Ladies and Gentlemen, your first live post from the Patient Hotel!
The wonderful Kelli has been keeping you all up to date and I cannot thank her enough for being my guest blogger, and for being a fantastic friend during all of this.
I arrived at the hospital Tuesday morning at 9 AM only to be told that they weren't quite ready for me yet, so we sat in the waiting room until about 10:00 AM or so. They then gave me an extremely stylish set of hospital clothes - no open back gowns here! The fabric felt a bit like terry cloth. The top was a button down shirt that fell just below the butt, pretty much like wearing a man's shirt, and the briefs were true granny briefs - they came up way, way too far! The also gave me some socks, the kind lacking any elastic whatsoever, so you put them on and they just immediately fall down. So, I took them back off.
Once properly dressed in Viborg's finest, I had to just lay in the bed and wait. They came and shot me in the gut with a blood thinner, apparently to avoid clotting while I stayed in bed for 24 hours. They also hooked me up to an IV line at this point. Before they wheeled me away, Kelli had arrived so Ole and I got some time to chat with her and that helped pass the time. I had a nurse attending to me, and she had a student nurse following her - the student nurse was a dead ringer for Drew Carey, so that's what I called him! Then Mario Andretti showed up to drive my bed from my room to the surgical area.
In the surgical area, I was forced to put the socks back on, and then I had to confirm which breast they were removing - a good safety check in my opinion. The nurses there then gave me some fancy plastic bootie shoes and a wonderfully fashionable hairnet - woohoo. I got out of bed and walked into the operating room. Now I had a team of nurses frolicking around me attaching things to me, asking questions, etc. At some point during all of this, they all exited and the surgeon came in to draw lines all over me. He left again, the gaggle of nurses returned, and with them, my favorite person in all of this - the doctor who would knock me out. First I was given what they were calling a 'block' - which I later figured out must have been an epidural of some kind. They gave me a shot in the spine and it felt like I imagine a house must feel when you blow insulation into its walls. Kinda cool really. Finally, they had me lay down and that's when the nice knock-out doctor gave me the good stuff - can't really tell you much after that point!
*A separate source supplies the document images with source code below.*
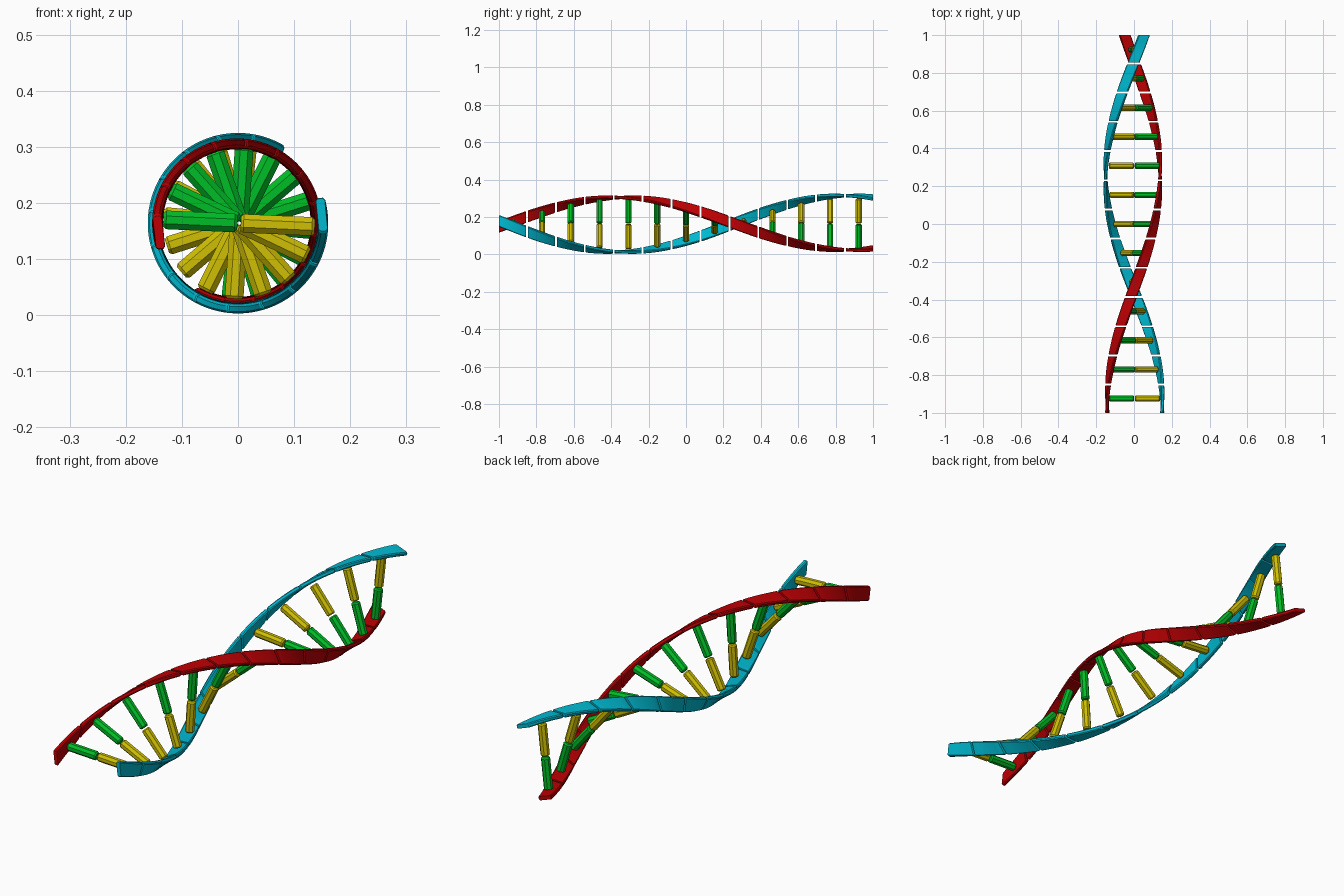
import bpy, bmesh
from math import pi, sin, cos, radians
from mathutils import Vector

old = bpy.data.objects.get("Cube")
if old:
    bpy.data.objects.remove(old, do_unlink=True)

AXIS_Z = 0.164
HALF_PITCH = 1.215      # length of half a turn
START = -0.955          # where the strands lie level with the axis
COUNT = 13


def material(name, rgb):
    m = bpy.data.materials.new(name)
    m.use_nodes = True
    m.diffuse_color = (*rgb, 1)
    m.node_tree.nodes["Principled BSDF"].inputs["Base Color"].default_value = (*rgb, 1)
    return m


red = material("red", (0.51, 0.0, 0.001))
blue = material("turquoise", (0.0, 0.49, 0.64))
green = material("green", (0.0, 0.51, 0.02))
yellow = material("yellow", (0.62, 0.52, 0.001))


def loft(bm, rings):
    """Skin a closed solid through rings of equal size."""
    loops = [[bm.verts.new(p) for p in ring] for ring in rings]
    n = len(loops[0])
    for a, b in zip(loops, loops[1:]):
        for i in range(n):
            j = (i + 1) % n
            bm.faces.new((a[i], a[j], b[j], b[i]))
    bm.faces.new(loops[0][::-1])
    bm.faces.new(loops[-1])


def finish(bm, name, mat, angle):
    bmesh.ops.recalc_face_normals(bm, faces=bm.faces)
    mesh = bpy.data.meshes.new(name)
    bm.to_mesh(mesh)
    bm.free()
    mesh.materials.append(mat)
    ob = bpy.data.objects.new(name, mesh)
    bpy.context.collection.objects.link(ob)
    bpy.ops.object.select_all(action="DESELECT")
    ob.select_set(True)
    bpy.context.view_layer.objects.active = ob
    bpy.ops.object.shade_smooth_by_angle(angle=radians(angle))


def frame(y, turn):
    """Radial and tangential directions of the helix at y."""
    a = turn - pi * (y - START) / HALF_PITCH
    return Vector((cos(a), 0, sin(a))), Vector((-sin(a), 0, cos(a)))


# Chamfered flat ribbon section: (tangential, radial)
W, T, C = 0.0315, 0.0085, 0.004
SECTION = [(W, C - T), (W, T - C), (W - C, T), (C - W, T),
           (-W, T - C), (-W, C - T), (C - W, -T), (W - C, -T)]


def strand(name, mat, turn, radius, cx):
    length, steps, lip = 0.145, 6, 0.003
    pitch = (2 - length) / (COUNT - 1)
    bm = bmesh.new()
    for k in range(COUNT):
        y0 = -1 + k * pitch
        stops = [(y0, 0.92)]
        stops += [(y0 + lip + (length - 2 * lip) * s / steps, 1) for s in range(steps + 1)]
        stops += [(y0 + length, 0.92)]
        rings = []
        for y, size in stops:
            out, side = frame(y, turn)
            centre = Vector((cx, y, AXIS_Z)) + out * radius
            rings.append([centre + side * t * size + out * r * size for t, r in SECTION])
        loft(bm, rings)
    finish(bm, name, mat, 25)


def rungs(name, mat, turn):
    sides, thick = 8, 0.018
    bm = bmesh.new()
    for k in range(COUNT):
        y = (k - (COUNT - 1) / 2) * 0.154
        out, side = frame(y, turn)
        along = Vector((0, 1, 0))
        rings = []
        for dist, size in ((0.003, 0.75), (0.008, 1), (0.13, 1), (0.135, 0.75)):
            centre = Vector((0.002, y, AXIS_Z)) + out * dist
            rings.append([centre + (side * cos(a) + along * sin(a)) * thick * size
                          for a in (2 * pi * (i + 0.5) / sides for i in range(sides))])
        loft(bm, rings)
    finish(bm, name, mat, 20)


# Outer and inner backbones, and the two halves of every rung
strand("blue_strand", blue, radians(-1), 0.150, 0)
strand("red_strand", red, pi, 0.140, -0.002)
rungs("yellow_rung_halves", yellow, radians(2))
rungs("green_rung_halves", green, pi + radians(2))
Cut to much later - I remember someone telling me that it was over, but that was all I heard. I recall waking a few times and asking for something to drink, and then immediately falling back to sleep. Eventually, at 7:10 pm, I woke up again and asked someone what time it was and then I asked when I could go back to my room, and they said "right now". And so, I got wheeled back and my 3 danish roommates cheered my arrival. They were so welcoming - apparently I'd been gone quite some time, and they were all happy to see me come back awake and smiling. Ole and Kelli then joined our little room party, Drew Carey brought me some food, and my day's ordeal was over.
The worst part of day one was not for me personally, but for Ole and Kelli. As it turns out, no one was telling them anything about whether or not I was out of surgery and that had them quite worried. Ole kept trying to get information but none was forthcoming and he was understandably frustrated. When I finally returned to the room, he was very relieved!
So that was day one. There is more to tell regarding the rest of the days until this point, but I figured day one was enough information for my first post surgery blog!
I was able to read all of your comments and I want to thank each and every one of you - you have definitely made this easier for me and I appreciate it so, so much!
The Swedish Winter Uniform
3 days ago